all appear in a single equation!
e^{i*Pi} + 1 = 0.
In fact, this is a special case of the following formula,
due to Euler:
e^{it} = cos(t) + i*sin(t).
Presentation Suggestions:
This is a good Fun Fact to use after introducing
complex numbers, as it gives some intuition about
polar coordinates on C.
However, a more interesting use is after teaching the Taylor series
of e, sin , and cos. See below. You could
do the following in class or on a Taylor series homework
and then give the Fun Fact as the case where you set t=Pi.
The Math Behind the Fact:
Introduce the "imaginary number" i, a number
with the property that i^{2}=1.
Make sure students understand that,
say, i^{5}=i.
Take the Taylor series of e^{t}
and plug "it" in (that's "i*t").
Since e^{t} converges absolutely everywhere,
have them rearrange the resulting series into two series:
one with an i in each term, and one with no i's.
What are these two series? Yes, cos(t) and i*sin(t).
This formula demonstrates a remarkable connection
between analysis
(in the form of the Taylor series of e, sin, and cos)
and geometry (the polar coordinates in C).
Heck, it's a remarkable connection between e, sin and cos!
How to Cite this Page:

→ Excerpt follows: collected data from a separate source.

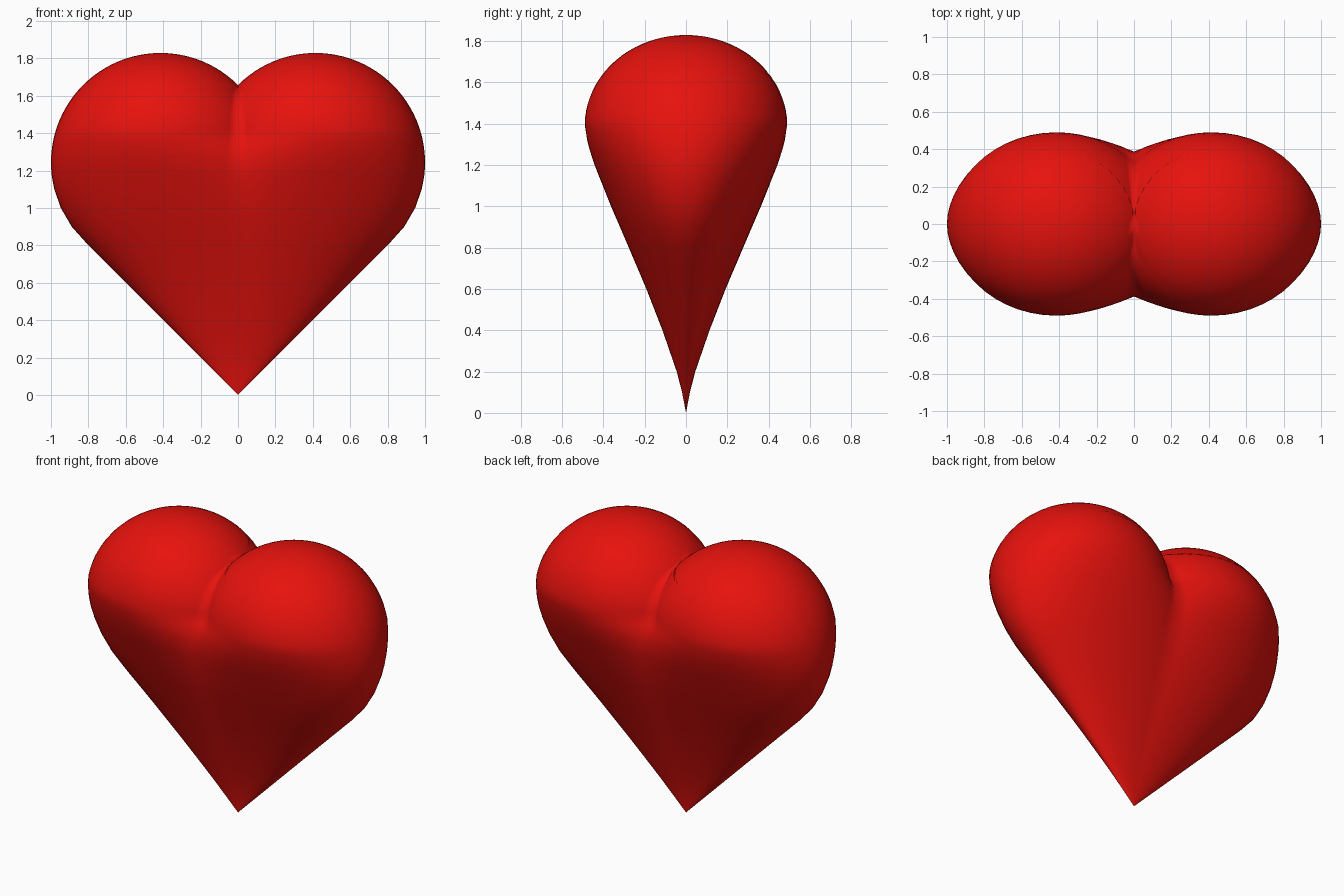
import bpy, bmesh
from math import sqrt, acos, sin, cos, pi

if "Cube" in bpy.data.objects:
    bpy.data.objects.remove(bpy.data.objects["Cube"])

R = 2 - sqrt(2)          # lobe radius seen from the front
C = 1 - R                # lobe centre x
ZC = 3 * C               # lobe centre z
DEPTH = [(0, 0), (.1, .019), (.2, .045), (.4, .114), (.6, .192), (.8, .277), (1.0, .363),
         (1.2, .443), (1.3, .475), (1.39, .49)]
SIDES = 40


def half_depth(z):
    if z >= 1.39:
        return .49 * sqrt(max(0, 1 - ((z - 1.39) / (ZC + R - 1.39)) ** 2))
    for (z0, d0), (z1, d1) in zip(DEPTH, DEPTH[1:]):
        if z <= z1:
            return d0 + (d1 - d0) * (z - z0) / (z1 - z0)


def half_width(z):
    # straight 45 degree sides, then the round lobe
    if z < 2 * C:
        return z
    return C + sqrt(max(0, R * R - (z - ZC) ** 2))


def section(z):
    # elliptical slice of the right lobe, cut off at the middle plane
    m = C * min(1, z / 1.39) ** 1.6
    w = half_width(z) - m
    a = acos(max(-1, -m / w))
    return [(max(0, m + w * cos(a * t)), half_depth(z) * sin(a * t), z)
            for t in (-1 + 2 * i / SIDES for i in range(SIDES + 1))]


levels = [.004, .03] + [.1 * i for i in range(1, 12)]
levels += [ZC + R * sin(pi / 2 * (i / 24)) for i in range(-2, 24)] + [4 * C]
levels = sorted(levels)

# right half of the heart, lofted from tip to top
bm = bmesh.new()
rings = [[bm.verts.new(p) for p in section(z)] for z in levels]
tip = bm.verts.new((0, 0, 0))
top = bm.verts.new((C, 0, ZC + R))
for a, b in zip(rings, rings[1:]):
    for i in range(SIDES):
        bm.faces.new((a[i], a[i + 1], b[i + 1], b[i]))
for i in range(SIDES):
    bm.faces.new((tip, rings[0][i + 1], rings[0][i]))
    bm.faces.new((top, rings[-1][i], rings[-1][i + 1]))
bmesh.ops.remove_doubles(bm, verts=bm.verts, dist=.0003)
bmesh.ops.recalc_face_normals(bm, faces=bm.faces)
for f in bm.faces:
    f.smooth = True
mesh = bpy.data.meshes.new("heart")
bm.to_mesh(mesh)
bm.free()
heart = bpy.data.objects.new("heart", mesh)
bpy.context.collection.objects.link(heart)

# left half
mirror = heart.modifiers.new("mirror", 'MIRROR')
mirror.use_axis[0] = True
mirror.merge_threshold = .0005

red = bpy.data.materials.new("red")
red.diffuse_color = (.8, .006, .004, 1)
red.use_nodes = True
red.node_tree.nodes["Principled BSDF"].inputs["Base Color"].default_value = red.diffuse_color
mesh.materials.append(red)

Su, Francis E., et al. "Euler's Formula."
Math Fun Facts.
<http://www.math.hmc.edu/funfacts>.